_Task statement:_ For the entries below, the expected answer is the line with "o = finish(name, mat)", the line with "0.01, BARK, 6)", and every line between them, exactly as written, and nothing more.

---- Data supplied

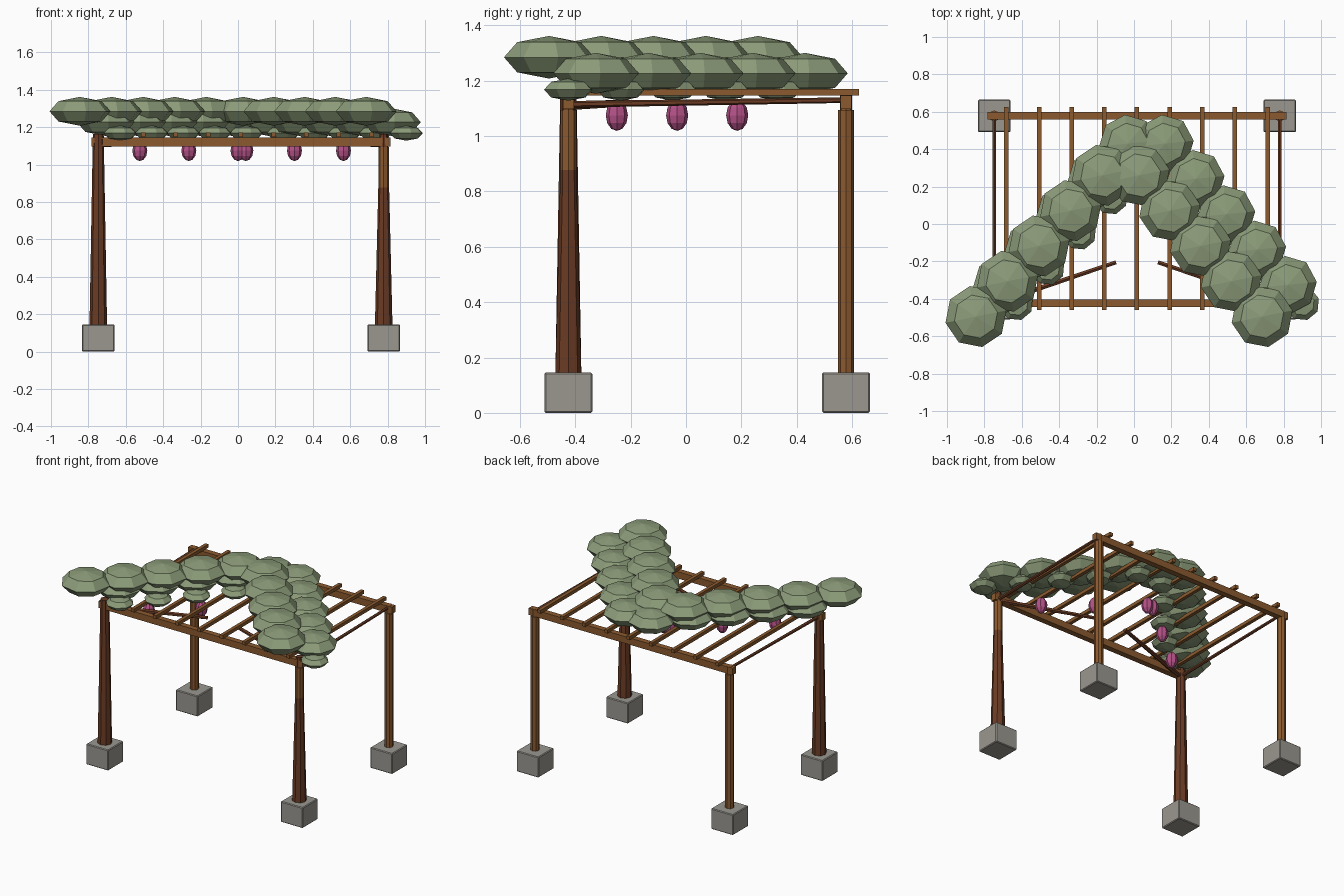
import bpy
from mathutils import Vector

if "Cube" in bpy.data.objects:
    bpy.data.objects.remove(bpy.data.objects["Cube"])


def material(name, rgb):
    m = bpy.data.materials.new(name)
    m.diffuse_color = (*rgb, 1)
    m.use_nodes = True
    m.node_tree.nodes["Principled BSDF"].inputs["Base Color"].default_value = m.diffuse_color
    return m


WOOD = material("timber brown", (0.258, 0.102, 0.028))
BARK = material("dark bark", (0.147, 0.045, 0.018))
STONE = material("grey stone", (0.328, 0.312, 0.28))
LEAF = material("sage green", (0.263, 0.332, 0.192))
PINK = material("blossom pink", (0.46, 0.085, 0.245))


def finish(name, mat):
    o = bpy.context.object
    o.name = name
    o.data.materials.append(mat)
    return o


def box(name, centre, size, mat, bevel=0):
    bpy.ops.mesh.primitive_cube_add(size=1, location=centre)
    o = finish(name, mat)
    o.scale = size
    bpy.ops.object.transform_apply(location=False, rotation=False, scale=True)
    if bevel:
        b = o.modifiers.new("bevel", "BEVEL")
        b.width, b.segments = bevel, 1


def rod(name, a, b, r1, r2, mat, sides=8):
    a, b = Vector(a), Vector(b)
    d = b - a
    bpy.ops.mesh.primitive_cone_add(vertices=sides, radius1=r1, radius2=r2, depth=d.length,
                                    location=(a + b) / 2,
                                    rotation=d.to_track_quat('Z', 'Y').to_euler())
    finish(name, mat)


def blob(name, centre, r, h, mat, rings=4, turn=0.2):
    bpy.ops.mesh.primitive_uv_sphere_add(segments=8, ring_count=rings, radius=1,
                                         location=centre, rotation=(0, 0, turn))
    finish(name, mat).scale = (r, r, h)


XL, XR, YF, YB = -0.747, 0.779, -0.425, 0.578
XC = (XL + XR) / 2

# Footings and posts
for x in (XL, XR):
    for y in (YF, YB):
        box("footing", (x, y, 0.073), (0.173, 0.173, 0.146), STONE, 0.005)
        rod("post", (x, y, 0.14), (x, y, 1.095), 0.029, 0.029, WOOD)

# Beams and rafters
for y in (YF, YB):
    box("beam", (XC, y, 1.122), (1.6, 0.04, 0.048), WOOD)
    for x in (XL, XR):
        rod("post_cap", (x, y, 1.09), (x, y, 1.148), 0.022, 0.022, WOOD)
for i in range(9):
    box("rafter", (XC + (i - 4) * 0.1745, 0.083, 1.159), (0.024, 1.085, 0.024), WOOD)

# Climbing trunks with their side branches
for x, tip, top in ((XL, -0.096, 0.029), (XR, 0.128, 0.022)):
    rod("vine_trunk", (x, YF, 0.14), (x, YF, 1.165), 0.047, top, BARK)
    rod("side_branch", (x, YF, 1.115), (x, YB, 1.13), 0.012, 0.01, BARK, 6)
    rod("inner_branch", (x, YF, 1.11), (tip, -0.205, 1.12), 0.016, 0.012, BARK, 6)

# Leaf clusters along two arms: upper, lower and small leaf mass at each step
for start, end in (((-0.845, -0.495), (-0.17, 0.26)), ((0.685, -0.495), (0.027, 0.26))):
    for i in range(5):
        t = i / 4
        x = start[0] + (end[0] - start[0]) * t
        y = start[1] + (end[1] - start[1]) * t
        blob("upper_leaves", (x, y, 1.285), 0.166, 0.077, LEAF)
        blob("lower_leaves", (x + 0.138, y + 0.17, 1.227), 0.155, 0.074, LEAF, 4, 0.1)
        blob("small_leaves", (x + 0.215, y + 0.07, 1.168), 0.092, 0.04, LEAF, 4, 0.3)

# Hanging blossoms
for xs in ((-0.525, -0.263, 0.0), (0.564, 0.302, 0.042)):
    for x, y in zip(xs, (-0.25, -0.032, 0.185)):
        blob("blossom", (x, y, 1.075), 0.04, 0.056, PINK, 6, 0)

--------

_Exercise answer:_
    o = finish(name, mat)
    o.scale = size
    bpy.ops.object.transform_apply(location=False, rotation=False, scale=True)
    if bevel:
        b = o.modifiers.new("bevel", "BEVEL")
        b.width, b.segments = bevel, 1


def rod(name, a, b, r1, r2, mat, sides=8):
    a, b = Vector(a), Vector(b)
    d = b - a
    bpy.ops.mesh.primitive_cone_add(vertices=sides, radius1=r1, radius2=r2, depth=d.length,
                                    location=(a + b) / 2,
                                    rotation=d.to_track_quat('Z', 'Y').to_euler())
    finish(name, mat)


def blob(name, centre, r, h, mat, rings=4, turn=0.2):
    bpy.ops.mesh.primitive_uv_sphere_add(segments=8, ring_count=rings, radius=1,
                                         location=centre, rotation=(0, 0, turn))
    finish(name, mat).scale = (r, r, h)


XL, XR, YF, YB = -0.747, 0.779, -0.425, 0.578
XC = (XL + XR) / 2

# Footings and posts
for x in (XL, XR):
    for y in (YF, YB):
        box("footing", (x, y, 0.073), (0.173, 0.173, 0.146), STONE, 0.005)
        rod("post", (x, y, 0.14), (x, y, 1.095), 0.029, 0.029, WOOD)

# Beams and rafters
for y in (YF, YB):
    box("beam", (XC, y, 1.122), (1.6, 0.04, 0.048), WOOD)
    for x in (XL, XR):
        rod("post_cap", (x, y, 1.09), (x, y, 1.148), 0.022, 0.022, WOOD)
for i in range(9):
    box("rafter", (XC + (i - 4) * 0.1745, 0.083, 1.159), (0.024, 1.085, 0.024), WOOD)

# Climbing trunks with their side branches
for x, tip, top in ((XL, -0.096, 0.029), (XR, 0.128, 0.022)):
    rod("vine_trunk", (x, YF, 0.14), (x, YF, 1.165), 0.047, top, BARK)
    rod("side_branch", (x, YF, 1.115), (x, YB, 1.13), 0.012, 0.01, BARK, 6)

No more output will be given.